Poor Vince Sheheen.

It's not even Labor Day and already the usual South Carolina Democratic desperation has set in.

The Dems' gubernatorial nominee has challenged tea party star/Republican nominee Nikki Haley to a series of intense, issues-oriented Lincoln-Douglas debates across the state.

Yep, that's a game-changer. Nothing says "I know I'm smarter than you but can't get any traction in the polls" like pulling out the ol' Lincoln-Douglas chestnut.

If Sheheen is half as smart as the Dems think he is, he ought to know that Haley is not that stupid. She won't agree to that many debates and give her opponent -- who is nearly 20 points behind in the polls, give or take -- that kind of platform to possibly prove himself the superior candidate.

And he really needs to have his head examined if he thinks her refusal to agree to a series of debates is going to put a chink in her substantial armor.

If adultery accusations, a failure to pay her own taxes and a skimpy legislative resume aren't going to hurt her, this surely won't.

Vince who?

Sheheen has been viewed by many Democrats as their best chance to take the governor's mansion in a long time.

He's young, moderate (despite what the Republican Party says), has the public support of the business community and the quiet backing of several GOP leaders.

In another year, he might do OK. But not this year, not with the Dems in power in Washington (for the moment) and not with many folks so blind with rage over President Barack Obama that they can't see his birth certificate when it gets plastered all over the news.

Even though Sheheen faces an Everest-size climb, the boy just hasn't been working it that hard -- at least not hard enough to garner much media attention. And when you're down double digits in the polls, you can't wait until after Labor Day (the traditional campaign kick-off) to start building that name recognition.

Might as well throw in the towel now.

Rated R

In fairness to Sheheen, there's probably nothing he can do at this point. A good chunk of voters are dug in and choose not to believe that anything bad about their candidate might be true.

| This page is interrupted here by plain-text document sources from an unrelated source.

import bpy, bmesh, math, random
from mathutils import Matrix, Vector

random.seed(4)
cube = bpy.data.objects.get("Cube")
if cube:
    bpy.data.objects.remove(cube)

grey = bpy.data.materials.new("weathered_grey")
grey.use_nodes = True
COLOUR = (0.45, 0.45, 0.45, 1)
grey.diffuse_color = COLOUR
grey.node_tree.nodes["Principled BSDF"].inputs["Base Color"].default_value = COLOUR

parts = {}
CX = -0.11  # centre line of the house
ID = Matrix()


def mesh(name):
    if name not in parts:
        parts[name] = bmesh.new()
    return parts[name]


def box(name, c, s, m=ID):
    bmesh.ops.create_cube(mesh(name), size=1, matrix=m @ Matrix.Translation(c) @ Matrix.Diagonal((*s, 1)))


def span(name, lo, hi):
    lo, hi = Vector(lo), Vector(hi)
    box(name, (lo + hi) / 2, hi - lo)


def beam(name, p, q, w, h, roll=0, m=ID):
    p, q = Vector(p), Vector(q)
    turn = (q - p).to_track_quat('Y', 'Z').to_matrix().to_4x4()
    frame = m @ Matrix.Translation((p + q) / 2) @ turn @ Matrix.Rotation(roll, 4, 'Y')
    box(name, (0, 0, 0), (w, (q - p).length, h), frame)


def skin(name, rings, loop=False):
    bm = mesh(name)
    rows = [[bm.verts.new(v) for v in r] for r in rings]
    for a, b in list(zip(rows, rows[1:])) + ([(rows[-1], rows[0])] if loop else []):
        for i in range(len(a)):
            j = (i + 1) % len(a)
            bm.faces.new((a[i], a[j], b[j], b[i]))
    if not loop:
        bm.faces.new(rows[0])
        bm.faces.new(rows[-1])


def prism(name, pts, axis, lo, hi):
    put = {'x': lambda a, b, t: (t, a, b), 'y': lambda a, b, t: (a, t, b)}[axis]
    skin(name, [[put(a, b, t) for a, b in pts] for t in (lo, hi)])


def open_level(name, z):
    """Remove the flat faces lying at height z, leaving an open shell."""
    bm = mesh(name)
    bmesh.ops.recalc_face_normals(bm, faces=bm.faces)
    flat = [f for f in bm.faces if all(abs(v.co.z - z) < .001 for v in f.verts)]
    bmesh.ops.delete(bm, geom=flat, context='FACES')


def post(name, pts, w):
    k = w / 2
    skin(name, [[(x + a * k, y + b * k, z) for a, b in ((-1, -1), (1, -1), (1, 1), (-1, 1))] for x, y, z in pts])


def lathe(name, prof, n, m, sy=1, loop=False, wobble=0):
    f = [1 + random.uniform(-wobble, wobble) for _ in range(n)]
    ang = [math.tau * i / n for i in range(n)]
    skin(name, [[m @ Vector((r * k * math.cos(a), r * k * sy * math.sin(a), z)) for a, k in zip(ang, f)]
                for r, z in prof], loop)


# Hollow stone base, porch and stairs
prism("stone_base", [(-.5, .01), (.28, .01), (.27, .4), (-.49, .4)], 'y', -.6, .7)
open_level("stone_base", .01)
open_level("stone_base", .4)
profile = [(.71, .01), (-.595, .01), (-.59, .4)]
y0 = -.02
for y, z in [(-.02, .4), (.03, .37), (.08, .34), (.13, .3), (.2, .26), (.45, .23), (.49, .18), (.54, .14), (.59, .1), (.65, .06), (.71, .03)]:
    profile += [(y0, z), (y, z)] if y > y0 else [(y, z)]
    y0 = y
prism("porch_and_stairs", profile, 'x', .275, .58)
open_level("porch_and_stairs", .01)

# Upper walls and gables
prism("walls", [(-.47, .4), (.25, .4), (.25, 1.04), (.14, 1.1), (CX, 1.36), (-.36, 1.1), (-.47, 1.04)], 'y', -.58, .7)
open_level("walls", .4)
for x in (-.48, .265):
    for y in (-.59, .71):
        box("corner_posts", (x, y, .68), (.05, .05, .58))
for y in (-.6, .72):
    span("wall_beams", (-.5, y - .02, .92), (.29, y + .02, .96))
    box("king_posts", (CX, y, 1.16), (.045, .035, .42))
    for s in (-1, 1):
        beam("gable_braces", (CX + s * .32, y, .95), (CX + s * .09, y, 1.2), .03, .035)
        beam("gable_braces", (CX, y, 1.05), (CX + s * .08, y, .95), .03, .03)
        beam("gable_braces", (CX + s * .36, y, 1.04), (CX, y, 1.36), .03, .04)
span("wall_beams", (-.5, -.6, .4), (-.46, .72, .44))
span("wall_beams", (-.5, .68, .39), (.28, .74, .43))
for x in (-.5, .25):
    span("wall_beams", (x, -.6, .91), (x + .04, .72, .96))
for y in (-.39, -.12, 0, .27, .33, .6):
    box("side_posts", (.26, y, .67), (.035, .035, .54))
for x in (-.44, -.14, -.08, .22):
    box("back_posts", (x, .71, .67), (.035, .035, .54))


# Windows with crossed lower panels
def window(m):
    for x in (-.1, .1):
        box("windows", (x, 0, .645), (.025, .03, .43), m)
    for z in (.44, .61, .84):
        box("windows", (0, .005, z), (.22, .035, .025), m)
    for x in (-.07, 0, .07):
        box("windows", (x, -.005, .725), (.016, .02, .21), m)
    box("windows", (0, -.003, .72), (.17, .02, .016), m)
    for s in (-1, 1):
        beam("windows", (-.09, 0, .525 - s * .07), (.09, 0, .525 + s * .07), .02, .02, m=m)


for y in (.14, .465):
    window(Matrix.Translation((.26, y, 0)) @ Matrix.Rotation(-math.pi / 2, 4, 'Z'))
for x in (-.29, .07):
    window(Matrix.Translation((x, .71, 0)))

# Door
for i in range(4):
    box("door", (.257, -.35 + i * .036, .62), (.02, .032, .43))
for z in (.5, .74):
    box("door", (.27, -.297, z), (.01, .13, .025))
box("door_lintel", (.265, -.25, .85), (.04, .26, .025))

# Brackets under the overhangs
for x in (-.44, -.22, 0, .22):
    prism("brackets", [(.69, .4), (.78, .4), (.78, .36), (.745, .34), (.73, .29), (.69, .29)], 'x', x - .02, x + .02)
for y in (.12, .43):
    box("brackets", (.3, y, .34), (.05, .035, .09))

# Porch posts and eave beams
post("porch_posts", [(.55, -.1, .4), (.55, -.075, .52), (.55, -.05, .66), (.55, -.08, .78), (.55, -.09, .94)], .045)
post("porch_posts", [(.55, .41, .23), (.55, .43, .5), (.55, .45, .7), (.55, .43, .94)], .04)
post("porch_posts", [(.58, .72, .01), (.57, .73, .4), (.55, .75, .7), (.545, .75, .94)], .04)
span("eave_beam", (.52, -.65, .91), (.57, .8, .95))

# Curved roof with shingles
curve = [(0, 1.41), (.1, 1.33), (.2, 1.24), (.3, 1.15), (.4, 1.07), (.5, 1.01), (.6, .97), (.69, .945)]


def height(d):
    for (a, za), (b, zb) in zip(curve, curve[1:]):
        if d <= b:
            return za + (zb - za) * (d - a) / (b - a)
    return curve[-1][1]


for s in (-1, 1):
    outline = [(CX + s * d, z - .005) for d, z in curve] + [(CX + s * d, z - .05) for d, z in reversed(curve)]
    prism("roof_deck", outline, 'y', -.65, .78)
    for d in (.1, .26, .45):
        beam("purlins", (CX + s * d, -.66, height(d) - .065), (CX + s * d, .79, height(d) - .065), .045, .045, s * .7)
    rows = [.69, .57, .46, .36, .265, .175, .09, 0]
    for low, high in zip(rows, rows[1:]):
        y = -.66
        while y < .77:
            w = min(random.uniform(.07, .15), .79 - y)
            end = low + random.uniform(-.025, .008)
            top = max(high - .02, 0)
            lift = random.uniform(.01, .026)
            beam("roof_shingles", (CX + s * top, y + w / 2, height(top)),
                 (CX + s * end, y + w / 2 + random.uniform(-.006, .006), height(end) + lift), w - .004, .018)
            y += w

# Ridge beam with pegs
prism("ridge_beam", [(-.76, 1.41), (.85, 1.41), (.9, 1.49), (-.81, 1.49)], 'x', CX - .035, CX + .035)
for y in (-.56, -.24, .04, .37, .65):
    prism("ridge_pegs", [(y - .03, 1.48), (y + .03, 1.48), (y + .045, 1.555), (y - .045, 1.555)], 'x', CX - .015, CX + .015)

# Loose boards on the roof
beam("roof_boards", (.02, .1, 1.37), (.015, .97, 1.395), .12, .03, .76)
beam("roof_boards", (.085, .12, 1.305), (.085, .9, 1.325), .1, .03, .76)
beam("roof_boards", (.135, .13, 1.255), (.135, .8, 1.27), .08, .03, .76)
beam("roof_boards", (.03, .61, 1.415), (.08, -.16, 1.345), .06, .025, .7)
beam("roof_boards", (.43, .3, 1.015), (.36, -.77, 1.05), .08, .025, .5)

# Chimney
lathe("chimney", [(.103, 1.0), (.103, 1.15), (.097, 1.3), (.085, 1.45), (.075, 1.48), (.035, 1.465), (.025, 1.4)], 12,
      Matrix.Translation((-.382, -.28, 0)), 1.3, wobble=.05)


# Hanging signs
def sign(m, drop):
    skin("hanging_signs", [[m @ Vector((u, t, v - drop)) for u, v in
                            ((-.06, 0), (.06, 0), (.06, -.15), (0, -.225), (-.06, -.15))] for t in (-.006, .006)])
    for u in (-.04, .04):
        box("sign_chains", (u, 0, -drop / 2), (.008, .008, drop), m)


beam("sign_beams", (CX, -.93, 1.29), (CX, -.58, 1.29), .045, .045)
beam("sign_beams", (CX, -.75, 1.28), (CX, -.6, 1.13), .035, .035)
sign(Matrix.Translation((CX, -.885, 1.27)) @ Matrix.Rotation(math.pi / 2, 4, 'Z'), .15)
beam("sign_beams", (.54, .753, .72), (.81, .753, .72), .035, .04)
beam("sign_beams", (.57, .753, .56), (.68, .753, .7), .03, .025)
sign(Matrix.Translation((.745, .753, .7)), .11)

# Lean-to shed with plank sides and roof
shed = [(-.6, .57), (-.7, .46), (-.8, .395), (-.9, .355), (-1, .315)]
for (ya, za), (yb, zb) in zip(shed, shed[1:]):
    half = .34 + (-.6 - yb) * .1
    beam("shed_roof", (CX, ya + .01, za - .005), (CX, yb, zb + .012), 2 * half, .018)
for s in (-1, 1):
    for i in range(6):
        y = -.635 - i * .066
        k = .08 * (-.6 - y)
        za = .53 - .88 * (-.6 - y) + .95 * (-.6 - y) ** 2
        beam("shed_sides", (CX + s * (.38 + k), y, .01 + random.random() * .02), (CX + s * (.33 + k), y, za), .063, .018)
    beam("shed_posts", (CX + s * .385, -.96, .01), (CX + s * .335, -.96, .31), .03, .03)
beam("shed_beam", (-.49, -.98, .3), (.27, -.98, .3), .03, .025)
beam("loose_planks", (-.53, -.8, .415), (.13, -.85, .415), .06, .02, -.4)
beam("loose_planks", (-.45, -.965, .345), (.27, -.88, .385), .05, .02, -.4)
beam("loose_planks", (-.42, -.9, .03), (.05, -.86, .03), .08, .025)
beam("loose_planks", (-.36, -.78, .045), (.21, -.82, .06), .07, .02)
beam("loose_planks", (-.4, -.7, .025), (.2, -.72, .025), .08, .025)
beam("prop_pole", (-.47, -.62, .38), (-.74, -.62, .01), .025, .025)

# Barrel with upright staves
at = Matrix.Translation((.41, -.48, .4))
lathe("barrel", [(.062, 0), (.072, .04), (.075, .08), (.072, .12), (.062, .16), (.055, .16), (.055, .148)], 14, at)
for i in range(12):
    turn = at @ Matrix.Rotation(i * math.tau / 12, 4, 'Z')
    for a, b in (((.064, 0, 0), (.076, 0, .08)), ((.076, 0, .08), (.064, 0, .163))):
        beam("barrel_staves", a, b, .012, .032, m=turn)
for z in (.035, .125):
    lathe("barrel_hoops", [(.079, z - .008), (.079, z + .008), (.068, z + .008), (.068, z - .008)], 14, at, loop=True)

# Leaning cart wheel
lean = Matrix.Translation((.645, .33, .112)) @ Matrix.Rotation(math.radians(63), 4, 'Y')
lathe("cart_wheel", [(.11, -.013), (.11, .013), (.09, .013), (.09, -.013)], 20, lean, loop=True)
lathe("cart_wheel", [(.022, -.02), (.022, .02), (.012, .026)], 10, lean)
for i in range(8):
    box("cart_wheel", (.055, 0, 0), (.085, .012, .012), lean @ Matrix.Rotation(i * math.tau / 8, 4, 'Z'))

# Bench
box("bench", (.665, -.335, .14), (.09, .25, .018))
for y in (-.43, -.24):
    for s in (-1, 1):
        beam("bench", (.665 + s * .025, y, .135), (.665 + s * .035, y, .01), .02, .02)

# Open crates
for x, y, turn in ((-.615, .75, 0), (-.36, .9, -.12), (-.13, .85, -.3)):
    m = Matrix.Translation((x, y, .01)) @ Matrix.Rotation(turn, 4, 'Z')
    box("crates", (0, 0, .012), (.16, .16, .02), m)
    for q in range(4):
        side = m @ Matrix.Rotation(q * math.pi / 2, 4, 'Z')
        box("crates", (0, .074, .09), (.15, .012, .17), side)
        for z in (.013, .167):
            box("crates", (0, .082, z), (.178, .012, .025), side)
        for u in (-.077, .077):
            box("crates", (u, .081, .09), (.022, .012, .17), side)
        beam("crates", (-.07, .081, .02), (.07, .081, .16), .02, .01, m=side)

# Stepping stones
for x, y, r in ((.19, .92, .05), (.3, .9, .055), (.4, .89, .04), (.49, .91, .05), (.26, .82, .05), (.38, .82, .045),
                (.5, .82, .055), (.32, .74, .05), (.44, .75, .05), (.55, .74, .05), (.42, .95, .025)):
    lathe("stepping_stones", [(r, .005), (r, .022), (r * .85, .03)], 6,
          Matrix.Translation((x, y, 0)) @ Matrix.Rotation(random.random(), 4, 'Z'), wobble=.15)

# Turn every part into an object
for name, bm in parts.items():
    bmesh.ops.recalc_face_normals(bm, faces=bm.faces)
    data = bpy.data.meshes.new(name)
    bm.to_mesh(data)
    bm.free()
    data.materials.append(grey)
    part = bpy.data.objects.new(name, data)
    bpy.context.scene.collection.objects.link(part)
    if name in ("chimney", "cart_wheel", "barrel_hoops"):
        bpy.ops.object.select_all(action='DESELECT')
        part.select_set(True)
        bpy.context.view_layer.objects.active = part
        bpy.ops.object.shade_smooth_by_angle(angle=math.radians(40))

Fact is, this entire campaign defies logic. The same Rasmussen poll that showed Haley with a 52-36 lead over Sheheen also revealed that 51 percent of voters disapprove of Gov. Mark Sanford, the more substantive politician on whom Haley has based her whole persona.

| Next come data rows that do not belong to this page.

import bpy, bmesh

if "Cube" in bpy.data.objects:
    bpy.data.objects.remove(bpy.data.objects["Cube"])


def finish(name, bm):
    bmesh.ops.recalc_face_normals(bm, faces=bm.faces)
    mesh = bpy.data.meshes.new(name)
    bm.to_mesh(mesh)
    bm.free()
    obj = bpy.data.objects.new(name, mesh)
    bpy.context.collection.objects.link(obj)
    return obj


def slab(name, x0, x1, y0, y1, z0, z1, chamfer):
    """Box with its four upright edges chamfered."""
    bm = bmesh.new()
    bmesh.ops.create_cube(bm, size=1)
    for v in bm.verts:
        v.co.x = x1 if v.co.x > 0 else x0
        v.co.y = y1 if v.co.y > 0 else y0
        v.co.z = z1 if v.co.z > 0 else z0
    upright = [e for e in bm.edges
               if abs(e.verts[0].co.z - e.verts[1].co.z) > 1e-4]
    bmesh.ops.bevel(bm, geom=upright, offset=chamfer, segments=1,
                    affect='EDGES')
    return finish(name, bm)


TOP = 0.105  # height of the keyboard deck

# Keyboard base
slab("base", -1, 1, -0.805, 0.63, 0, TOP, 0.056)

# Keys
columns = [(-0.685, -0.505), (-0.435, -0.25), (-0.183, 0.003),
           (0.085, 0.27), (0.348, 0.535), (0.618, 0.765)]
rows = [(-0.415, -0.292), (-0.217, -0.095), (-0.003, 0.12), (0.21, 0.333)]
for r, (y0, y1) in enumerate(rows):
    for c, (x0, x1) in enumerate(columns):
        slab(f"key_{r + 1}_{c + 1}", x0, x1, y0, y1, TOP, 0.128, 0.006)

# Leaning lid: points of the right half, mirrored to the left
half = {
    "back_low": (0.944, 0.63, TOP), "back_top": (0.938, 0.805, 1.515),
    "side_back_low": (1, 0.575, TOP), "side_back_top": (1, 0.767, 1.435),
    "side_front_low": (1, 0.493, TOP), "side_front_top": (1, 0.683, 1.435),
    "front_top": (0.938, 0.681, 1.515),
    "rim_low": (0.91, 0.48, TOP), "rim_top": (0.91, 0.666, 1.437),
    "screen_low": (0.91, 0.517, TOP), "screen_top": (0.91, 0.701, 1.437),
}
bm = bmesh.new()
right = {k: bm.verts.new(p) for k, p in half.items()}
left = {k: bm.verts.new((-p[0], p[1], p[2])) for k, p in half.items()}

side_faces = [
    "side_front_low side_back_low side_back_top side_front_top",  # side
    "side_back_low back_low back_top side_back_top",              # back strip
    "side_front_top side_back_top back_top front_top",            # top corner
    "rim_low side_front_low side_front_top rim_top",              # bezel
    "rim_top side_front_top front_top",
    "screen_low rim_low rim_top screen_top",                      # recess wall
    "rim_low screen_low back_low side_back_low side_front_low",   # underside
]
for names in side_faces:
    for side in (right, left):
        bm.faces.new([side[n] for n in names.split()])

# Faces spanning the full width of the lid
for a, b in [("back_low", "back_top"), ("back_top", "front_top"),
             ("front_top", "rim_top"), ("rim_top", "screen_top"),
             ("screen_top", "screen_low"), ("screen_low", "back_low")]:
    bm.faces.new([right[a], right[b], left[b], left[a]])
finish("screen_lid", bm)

Haley is basically promising four more years of Sanford's agenda, and even though voters don't want that, they apparently want her. How exactly does this compute? It doesn't.

And that, ultimately, is the thing that most makes Sheheen look completely foolish to propose Lincoln-Douglas-style debates. People don't want to hear the mind-numbing details of policy -- they are just voting for the "R" on the ballot no matter who it is.

The only way this entire dust-up makes sense is if Sheheen is trying to remind folks that, in such a debate, Haley would be Lincoln.

And, of course, Abe Lincoln still ain't real popular in this state.